The funny thing was, I loved the first page so much, I couldn't get past it. (Okay, today was a busy day...but still...I really felt the need to linger on those opening paragraphs.)
Here's what I especially loved in those first few paragraphs:
- That he felt his first deep "kindling" of love towards God when contemplating a bare, winter tree and considering how it would soon bloom with flowers and fruit again. This gave him a vision of God's providence and power.
- That when he first joined the monastery, he assumed everything about the life would show him his awkwardness and faults and that he'd be making a big sacrifice to enter that kind of life, but God instead gave him years of satisfaction and contentment. (Surprise! How like God to give us joy where we expect difficulty!)
- That we need to be faithful in times of dryness, insensibility, and "irksomeness in prayer," that our faithfulness in times like those could do much for our growth in love for God. (I love how he just candidly admits to irksome prayer times.)

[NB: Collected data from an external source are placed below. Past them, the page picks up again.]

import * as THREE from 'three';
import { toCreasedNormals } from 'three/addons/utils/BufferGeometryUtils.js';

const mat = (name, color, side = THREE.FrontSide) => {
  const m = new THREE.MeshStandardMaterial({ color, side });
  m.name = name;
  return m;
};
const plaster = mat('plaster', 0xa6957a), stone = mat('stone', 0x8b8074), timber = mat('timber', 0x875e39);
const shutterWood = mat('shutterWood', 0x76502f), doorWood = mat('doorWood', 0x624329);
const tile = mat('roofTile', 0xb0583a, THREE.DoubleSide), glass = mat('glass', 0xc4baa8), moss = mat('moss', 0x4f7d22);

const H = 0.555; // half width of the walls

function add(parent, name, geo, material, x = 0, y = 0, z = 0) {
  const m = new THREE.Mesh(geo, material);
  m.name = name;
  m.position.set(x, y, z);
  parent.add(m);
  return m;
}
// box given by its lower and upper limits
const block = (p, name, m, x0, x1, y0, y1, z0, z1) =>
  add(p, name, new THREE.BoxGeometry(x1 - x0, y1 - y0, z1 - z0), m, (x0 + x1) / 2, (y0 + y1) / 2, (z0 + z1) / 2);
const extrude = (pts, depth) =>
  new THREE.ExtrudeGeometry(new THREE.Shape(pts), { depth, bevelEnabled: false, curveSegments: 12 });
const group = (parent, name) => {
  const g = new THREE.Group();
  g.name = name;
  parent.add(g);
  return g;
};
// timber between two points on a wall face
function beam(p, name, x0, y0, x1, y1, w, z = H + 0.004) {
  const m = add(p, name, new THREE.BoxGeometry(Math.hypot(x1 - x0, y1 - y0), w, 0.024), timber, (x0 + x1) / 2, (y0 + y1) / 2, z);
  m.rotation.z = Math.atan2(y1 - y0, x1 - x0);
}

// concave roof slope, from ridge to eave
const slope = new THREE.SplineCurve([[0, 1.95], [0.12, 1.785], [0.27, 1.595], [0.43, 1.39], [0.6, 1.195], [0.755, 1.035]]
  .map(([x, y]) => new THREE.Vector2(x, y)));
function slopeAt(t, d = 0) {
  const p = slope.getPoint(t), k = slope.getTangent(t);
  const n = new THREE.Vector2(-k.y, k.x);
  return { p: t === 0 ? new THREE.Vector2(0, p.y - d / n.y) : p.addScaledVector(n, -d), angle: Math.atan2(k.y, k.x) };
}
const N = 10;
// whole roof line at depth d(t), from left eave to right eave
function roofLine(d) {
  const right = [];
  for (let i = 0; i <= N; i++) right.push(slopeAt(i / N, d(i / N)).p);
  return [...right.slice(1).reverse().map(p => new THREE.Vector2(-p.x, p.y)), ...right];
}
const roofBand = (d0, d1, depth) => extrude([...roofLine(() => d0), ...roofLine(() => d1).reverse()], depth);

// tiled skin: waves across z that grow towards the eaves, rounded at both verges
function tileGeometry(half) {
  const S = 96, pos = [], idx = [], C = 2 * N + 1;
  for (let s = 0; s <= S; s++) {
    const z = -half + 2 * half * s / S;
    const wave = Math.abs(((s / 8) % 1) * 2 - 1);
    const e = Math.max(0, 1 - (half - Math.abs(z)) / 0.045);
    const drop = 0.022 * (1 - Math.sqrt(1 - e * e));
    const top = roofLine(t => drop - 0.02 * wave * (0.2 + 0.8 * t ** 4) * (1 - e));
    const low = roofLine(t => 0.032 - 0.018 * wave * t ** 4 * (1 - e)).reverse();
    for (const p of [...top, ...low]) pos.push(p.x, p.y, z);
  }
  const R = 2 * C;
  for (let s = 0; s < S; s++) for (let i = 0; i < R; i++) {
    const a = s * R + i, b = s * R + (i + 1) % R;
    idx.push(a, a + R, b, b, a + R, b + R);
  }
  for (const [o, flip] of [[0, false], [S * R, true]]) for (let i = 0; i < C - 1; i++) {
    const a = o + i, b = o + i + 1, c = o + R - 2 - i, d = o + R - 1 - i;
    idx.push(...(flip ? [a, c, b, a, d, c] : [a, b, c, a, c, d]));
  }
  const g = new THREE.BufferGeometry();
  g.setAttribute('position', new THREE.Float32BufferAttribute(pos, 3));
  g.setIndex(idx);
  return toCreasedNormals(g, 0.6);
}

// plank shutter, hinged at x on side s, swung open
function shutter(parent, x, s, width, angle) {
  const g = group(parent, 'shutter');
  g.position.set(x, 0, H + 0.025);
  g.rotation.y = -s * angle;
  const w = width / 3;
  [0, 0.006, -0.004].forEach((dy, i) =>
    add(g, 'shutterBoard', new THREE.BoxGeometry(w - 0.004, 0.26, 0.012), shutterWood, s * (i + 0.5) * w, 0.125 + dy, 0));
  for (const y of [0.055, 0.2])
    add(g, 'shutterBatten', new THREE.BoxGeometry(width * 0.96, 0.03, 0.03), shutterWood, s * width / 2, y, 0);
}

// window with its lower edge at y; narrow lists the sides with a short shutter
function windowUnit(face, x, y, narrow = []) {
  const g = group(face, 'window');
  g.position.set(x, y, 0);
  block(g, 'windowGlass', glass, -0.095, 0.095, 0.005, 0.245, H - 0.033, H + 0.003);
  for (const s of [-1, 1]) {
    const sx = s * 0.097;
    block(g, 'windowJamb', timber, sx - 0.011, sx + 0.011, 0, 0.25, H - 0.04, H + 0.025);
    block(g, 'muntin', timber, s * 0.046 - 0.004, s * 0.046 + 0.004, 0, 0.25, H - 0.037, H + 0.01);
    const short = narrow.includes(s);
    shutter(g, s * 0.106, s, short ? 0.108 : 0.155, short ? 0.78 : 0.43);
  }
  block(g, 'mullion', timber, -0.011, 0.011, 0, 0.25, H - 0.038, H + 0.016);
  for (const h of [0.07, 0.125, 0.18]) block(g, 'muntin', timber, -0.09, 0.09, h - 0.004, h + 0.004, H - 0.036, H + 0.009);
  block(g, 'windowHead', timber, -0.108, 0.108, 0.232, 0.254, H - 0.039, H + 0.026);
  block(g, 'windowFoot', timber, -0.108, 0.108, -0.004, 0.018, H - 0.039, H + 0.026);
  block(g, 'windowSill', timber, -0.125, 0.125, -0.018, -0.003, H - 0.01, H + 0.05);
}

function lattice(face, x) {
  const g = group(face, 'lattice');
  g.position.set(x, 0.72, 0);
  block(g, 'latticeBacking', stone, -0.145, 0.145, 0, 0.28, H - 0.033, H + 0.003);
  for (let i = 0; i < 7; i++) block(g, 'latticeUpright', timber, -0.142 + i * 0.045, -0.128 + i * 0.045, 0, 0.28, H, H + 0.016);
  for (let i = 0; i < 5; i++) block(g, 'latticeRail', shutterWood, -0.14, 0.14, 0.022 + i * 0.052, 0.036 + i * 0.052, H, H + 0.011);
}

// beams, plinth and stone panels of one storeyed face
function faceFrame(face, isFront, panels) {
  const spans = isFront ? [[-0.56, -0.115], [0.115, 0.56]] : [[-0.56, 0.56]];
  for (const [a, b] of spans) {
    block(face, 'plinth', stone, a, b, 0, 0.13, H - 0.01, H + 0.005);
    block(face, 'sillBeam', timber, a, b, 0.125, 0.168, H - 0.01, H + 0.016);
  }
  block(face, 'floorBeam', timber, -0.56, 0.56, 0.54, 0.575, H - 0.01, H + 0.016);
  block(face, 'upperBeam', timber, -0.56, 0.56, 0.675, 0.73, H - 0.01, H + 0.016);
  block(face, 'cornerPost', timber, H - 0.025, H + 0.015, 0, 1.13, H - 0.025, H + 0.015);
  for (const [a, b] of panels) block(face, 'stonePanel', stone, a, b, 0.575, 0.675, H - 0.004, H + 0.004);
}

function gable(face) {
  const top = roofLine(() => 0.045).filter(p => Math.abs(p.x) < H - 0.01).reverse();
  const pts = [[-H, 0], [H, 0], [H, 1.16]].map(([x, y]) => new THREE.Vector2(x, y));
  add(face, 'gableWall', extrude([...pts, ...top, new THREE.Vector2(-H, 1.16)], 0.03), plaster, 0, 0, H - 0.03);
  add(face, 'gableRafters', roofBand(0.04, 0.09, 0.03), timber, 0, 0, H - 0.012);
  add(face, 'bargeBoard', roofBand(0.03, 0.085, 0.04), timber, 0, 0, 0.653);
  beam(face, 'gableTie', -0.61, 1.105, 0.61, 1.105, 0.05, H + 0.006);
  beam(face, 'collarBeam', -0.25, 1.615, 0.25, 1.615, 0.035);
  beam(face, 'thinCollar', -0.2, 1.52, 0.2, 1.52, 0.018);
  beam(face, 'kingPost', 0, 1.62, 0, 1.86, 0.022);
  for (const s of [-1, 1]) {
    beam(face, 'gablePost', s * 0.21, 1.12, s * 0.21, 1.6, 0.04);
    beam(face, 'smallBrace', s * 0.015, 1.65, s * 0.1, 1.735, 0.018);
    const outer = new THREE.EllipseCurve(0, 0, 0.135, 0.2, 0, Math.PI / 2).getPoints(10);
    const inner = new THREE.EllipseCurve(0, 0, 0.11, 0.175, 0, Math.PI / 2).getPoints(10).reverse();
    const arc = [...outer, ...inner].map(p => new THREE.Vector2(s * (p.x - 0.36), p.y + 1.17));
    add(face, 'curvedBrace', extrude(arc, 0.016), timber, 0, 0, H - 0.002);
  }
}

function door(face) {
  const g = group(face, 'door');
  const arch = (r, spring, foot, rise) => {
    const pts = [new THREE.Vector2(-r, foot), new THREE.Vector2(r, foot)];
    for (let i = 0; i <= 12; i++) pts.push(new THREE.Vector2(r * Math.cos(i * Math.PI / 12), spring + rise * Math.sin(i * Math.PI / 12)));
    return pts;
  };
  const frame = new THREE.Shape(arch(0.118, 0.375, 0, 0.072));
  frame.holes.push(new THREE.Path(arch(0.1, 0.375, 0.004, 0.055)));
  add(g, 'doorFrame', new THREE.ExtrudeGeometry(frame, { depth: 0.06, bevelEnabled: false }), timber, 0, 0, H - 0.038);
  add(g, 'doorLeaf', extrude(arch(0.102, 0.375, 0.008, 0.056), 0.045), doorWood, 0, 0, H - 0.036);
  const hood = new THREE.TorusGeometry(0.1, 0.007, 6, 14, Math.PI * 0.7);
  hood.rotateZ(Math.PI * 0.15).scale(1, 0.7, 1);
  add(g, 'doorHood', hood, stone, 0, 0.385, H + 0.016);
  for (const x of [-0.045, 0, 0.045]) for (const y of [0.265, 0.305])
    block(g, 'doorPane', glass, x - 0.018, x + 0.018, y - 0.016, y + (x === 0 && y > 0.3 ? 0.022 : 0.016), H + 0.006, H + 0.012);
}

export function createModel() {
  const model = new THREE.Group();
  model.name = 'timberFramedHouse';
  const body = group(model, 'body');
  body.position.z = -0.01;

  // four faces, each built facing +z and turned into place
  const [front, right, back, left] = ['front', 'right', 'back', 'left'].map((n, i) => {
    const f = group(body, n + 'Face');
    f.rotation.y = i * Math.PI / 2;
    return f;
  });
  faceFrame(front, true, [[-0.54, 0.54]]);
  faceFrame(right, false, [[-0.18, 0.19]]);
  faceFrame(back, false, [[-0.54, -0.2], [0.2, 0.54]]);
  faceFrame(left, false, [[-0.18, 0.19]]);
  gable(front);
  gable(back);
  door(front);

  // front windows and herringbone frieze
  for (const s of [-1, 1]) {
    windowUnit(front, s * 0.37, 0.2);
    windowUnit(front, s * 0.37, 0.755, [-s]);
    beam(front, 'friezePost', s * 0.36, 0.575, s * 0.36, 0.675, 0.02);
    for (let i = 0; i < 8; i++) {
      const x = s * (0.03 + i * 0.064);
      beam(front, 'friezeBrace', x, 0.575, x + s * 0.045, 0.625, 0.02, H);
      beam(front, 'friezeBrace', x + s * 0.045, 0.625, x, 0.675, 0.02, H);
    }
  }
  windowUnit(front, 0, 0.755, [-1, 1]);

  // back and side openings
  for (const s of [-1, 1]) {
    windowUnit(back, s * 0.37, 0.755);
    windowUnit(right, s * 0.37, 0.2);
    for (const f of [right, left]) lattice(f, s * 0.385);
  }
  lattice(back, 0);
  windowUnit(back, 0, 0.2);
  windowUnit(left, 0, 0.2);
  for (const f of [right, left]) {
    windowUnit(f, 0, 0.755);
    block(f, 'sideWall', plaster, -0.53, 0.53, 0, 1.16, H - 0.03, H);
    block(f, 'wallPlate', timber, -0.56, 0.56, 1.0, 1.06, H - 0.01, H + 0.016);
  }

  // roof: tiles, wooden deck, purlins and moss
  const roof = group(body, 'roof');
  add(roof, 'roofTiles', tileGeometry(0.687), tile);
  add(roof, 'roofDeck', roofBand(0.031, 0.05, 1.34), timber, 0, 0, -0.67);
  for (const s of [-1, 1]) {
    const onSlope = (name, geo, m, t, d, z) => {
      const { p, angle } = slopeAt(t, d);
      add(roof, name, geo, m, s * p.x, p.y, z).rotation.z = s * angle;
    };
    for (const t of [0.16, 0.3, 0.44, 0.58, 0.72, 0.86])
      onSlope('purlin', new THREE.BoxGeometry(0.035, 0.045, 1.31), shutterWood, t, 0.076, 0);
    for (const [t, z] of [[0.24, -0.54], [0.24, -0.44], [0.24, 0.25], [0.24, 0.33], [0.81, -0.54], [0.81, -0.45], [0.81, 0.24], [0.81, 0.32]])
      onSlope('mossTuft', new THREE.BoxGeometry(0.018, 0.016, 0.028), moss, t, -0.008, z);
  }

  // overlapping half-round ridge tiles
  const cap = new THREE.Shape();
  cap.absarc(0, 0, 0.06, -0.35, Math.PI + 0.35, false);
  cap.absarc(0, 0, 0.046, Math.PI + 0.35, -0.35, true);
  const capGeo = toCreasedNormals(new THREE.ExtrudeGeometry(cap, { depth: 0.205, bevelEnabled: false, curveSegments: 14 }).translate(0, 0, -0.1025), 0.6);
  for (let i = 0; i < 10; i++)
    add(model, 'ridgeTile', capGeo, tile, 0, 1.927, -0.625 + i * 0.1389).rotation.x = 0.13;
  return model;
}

- That instead of troubling himself and freaking out (okay, my paraphrase) about how bad people could be and how awful the world was getting, he marveled that, given the power of sin, things weren't worse, he prayed for those who were sinning, and he trusted that God could remedy anything. And after that, he wouldn't trouble himself about those things anymore.